Windows 7 switcharoo

· by Steve · Read in about 4 min · (794 Words)

Spring is usually a time of change, and I finally got a gap in my schedule where I could wipe my primary Windows machine and install Windows 7 (64-bit). It’s had XP on it for years - my experience with Vista on secondary test machines quashed any desire to ‘upgrade’ my primary work environment, and despite owning Windows 7 for some months a number of things have stopped me installing it, from lack of driver support for my office wifi-connected all-in-one printer / scanner, to work commitments where I couldn’t afford to take the time out to reinstall and set up several complex environments.

So, as someone who hated Vista, what are my impressions? It’s actually pretty good. It’s not perfect, but it’s definitely better than what came before, which is exactly what I expect from an upgrade (and exactly what Vista didn’t deliver). Things I like:

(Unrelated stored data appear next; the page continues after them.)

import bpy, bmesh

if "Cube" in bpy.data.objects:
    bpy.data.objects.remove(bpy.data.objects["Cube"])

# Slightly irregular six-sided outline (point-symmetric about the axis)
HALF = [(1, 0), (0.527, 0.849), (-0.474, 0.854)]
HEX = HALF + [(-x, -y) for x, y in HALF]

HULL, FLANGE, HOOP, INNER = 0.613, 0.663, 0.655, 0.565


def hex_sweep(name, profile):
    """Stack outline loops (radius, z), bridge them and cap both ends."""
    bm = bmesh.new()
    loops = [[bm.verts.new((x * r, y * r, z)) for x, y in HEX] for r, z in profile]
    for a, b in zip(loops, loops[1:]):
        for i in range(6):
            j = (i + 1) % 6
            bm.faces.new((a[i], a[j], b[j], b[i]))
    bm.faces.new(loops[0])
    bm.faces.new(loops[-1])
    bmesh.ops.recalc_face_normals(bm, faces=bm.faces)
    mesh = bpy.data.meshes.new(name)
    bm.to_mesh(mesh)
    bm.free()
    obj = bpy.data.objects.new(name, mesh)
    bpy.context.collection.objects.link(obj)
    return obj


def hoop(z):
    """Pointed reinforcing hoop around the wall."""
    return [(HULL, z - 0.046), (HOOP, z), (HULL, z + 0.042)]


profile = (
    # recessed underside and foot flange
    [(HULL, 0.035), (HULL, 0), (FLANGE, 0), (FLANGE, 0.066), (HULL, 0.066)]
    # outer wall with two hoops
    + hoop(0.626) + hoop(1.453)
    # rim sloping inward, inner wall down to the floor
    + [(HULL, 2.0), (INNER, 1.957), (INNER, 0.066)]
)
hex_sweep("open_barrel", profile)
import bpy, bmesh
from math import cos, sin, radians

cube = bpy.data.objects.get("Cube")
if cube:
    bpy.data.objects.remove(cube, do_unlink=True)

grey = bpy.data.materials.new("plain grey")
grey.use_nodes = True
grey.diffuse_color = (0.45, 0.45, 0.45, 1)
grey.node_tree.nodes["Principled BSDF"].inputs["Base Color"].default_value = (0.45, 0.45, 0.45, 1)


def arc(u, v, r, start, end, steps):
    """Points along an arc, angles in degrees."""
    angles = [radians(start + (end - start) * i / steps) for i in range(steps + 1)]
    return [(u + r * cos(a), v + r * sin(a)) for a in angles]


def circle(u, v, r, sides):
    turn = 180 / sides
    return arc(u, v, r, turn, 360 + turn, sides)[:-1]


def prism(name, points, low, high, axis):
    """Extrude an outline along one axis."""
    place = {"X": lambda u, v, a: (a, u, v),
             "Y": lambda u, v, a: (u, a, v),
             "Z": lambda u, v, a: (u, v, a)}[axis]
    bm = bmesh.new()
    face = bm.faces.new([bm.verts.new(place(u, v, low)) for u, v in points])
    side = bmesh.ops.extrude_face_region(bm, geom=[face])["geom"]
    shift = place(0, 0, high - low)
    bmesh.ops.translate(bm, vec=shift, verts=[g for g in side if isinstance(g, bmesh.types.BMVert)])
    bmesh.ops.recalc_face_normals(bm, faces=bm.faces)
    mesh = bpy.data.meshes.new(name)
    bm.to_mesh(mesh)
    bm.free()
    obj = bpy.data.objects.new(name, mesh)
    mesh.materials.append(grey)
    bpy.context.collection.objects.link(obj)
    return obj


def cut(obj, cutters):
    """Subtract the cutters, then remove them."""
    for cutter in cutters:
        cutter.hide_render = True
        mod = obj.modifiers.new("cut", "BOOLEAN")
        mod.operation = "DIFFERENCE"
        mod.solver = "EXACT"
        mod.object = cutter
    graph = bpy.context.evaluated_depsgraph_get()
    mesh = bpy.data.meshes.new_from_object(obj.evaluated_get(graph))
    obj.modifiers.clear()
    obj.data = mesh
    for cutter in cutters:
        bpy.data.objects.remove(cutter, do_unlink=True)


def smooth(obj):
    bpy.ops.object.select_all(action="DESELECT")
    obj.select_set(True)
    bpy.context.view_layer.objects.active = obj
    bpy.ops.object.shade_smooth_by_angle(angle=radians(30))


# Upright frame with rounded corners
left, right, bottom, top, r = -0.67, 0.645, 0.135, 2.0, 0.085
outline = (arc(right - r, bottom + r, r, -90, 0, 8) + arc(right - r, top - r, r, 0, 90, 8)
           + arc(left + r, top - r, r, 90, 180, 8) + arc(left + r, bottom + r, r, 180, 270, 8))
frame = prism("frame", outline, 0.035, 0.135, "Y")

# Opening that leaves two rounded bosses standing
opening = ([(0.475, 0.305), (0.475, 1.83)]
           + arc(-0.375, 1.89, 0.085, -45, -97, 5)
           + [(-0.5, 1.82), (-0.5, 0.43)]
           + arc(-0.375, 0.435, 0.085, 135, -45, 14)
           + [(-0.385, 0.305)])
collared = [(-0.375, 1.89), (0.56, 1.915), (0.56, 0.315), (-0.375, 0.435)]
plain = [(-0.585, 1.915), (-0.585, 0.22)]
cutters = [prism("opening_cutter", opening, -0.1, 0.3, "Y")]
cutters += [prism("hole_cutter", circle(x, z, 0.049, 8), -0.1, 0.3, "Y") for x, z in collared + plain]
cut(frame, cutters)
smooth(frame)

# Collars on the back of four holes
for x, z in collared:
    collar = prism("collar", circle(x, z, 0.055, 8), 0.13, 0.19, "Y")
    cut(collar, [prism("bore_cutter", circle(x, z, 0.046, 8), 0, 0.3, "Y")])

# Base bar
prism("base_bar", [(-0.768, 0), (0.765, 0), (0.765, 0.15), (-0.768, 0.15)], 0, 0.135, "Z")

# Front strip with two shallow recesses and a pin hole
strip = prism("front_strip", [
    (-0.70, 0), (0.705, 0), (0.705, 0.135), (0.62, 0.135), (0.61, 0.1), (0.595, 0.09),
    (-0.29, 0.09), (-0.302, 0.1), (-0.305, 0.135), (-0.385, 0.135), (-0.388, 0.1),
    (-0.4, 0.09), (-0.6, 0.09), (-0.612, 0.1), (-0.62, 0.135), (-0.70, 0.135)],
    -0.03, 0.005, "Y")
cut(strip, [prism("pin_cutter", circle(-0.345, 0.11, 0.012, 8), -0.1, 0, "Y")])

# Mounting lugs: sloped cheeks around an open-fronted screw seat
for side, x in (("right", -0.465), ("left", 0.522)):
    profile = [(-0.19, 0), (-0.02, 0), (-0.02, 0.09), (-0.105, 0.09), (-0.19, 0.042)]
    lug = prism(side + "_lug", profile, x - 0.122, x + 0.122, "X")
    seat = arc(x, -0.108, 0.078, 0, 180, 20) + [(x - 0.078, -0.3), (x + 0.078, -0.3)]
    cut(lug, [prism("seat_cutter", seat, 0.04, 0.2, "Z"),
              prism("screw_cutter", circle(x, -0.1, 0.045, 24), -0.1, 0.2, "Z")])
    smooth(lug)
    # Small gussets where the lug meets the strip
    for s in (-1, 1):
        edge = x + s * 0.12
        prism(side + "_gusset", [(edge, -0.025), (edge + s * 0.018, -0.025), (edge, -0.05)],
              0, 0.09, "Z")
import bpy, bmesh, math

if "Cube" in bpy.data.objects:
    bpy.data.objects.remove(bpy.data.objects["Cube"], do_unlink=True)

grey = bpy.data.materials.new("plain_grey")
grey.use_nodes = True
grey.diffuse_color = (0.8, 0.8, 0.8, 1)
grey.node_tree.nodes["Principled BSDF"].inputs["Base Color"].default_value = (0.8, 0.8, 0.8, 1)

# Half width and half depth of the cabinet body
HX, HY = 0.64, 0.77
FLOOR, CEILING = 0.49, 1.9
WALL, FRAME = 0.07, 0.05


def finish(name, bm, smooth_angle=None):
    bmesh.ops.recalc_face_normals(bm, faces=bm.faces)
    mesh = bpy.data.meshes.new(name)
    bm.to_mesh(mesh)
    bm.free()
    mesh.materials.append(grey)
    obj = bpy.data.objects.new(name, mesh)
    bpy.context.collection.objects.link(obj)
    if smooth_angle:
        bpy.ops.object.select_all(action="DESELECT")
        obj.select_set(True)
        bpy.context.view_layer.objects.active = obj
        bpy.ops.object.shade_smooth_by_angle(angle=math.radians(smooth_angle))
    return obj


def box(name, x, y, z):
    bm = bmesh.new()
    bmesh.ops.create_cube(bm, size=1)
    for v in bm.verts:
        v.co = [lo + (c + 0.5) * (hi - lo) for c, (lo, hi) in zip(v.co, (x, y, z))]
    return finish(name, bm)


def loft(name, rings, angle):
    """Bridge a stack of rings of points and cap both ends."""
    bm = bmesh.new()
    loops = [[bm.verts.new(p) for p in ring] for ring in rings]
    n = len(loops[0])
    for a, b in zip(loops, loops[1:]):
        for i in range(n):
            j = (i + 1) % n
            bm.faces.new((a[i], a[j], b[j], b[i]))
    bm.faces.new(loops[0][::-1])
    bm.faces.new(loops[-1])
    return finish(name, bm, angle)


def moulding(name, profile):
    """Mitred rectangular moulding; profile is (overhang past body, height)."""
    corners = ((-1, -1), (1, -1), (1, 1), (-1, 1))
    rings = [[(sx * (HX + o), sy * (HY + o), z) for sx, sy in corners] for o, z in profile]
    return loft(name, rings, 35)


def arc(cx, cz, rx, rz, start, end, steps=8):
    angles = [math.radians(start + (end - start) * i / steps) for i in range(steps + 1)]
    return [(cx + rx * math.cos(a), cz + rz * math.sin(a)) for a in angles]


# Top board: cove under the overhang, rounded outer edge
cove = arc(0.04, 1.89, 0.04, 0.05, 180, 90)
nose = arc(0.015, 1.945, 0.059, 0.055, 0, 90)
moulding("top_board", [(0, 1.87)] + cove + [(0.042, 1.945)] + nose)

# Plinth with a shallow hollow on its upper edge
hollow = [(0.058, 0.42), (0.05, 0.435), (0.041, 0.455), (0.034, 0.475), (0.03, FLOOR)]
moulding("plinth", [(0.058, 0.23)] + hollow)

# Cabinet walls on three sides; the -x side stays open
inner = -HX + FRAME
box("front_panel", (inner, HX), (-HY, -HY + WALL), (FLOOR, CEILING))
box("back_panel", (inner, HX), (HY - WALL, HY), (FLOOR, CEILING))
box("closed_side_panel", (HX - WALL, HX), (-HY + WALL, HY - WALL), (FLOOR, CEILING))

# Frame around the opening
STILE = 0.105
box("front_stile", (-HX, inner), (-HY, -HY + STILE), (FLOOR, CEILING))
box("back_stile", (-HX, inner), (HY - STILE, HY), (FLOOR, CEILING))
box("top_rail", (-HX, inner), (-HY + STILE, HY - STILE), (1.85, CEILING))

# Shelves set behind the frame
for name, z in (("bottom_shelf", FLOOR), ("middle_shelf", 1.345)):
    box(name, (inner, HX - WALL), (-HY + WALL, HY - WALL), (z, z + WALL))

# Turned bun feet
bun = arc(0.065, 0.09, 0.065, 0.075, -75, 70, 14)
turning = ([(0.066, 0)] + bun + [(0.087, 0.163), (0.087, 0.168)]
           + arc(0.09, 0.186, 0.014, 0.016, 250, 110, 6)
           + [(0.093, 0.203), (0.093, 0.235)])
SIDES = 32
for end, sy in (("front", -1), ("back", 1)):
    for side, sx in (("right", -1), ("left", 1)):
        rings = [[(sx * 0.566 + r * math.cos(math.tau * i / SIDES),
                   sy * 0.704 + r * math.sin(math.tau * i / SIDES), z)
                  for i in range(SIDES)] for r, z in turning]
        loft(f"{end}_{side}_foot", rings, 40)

  • Taskbar - clearly inspired by the OS X Dock, but adds some features of its own too like the jump lists and window previews. I’d prefer if clicking the button when there are multiple windows open switched to the last one you had been using, instead of forcing you to pick one, but on the whole it works well.
  • Windows Update gets out of my face - Vista’s Windows Update was a dog, while it was kicking in it sucked resources like a bastard and threw off any performance testing I was doing, sometimes for long periods (made worse perhaps by the fact that I didn’t use Vista that much). The new one seems much lighter.
  • Responsive - they say they’ve improved the parallelism in many systems, and it certainly feels like it. The same machine feels faster on Windows 7, compared to feeling slower in Vista.
  • Libraries - these are like customising your sidebar in OS X’s finder, but add more features like grouping and collection searching. Nice.
  • Devices & Printers - when I looked at this view and saw that it came up with photos of my exact mouse, printer etc, without any specific drivers etc installed apart from the base system, I thought that was pretty cool. It’s actually a useful view in practice too, but the pictures made me grin, because I’m shallow. But then, if you don’t smile at least once when you use an OS for the first time, something is wrong on the usability side.

There are some stupid things though:

  • UAC remains dumb - it still text-matches filenames like ‘patch.exe’ and arbitrarily decides that they need to be admin-level. Sure you can tack a manifest onto it to tell it not to, but for Christ sakes, talk about a blunt instrument.
  • Startup items - Why is changing what apps load at login still so esoteric? It hasn’t changed since Windows 95, and they’ve hidden the Startup menu by default now (and services are even harder to find). Just not user-friendly at all - compare to OS X where Login Items is very simple for anyone to use.
  • Network Drive Login Scope is obscure - This is new in Windows 7 - if you connect to a NAS or other network drive, enter your login and click the ‘Remember’ checkbox, it only actually remembers until you log out, not permanently as in previous versions. To change this is very obtuse and user-unfriendly - you have to open Credentials Manager, delete the existing credential (because editing the scope is not possible for no particular reason), and re-create it with the same details (again, scope is not an explicit option so you just have to go on faith here). By doing this the scope becomes ‘Enterprise’ rather than ‘Session’ (which is obscure in itself) and the result is that your credentials will be remembered across logout / reboots like in XP / Vista. It took me some forum browsing to figure this out, and it’s just not an intuitive design. Adding a ‘scope’ combo to the remember option that says ‘Until logout’ or ‘Forever’ would solve it, but no, that would just be too simple & intuitive.
  • Aero Shake is just silly

But, the bottom line is that on balance it’s pleasant to use despite a few oddities, and I’m happy with Windows 7 as my main Windows OS now in a way I never was with Vista. I still find OS X more pleasant to use, but this is the closest Windows has ever come to it, and it adds a few ideas of its own too, that importantly actually work & add value - compared to Vista that mostly imitated and whose additions just fell flat (Flip3D, I’m looking at you). So, a good OS, and the first one from MS since 2001 that I don’t regret spending money on.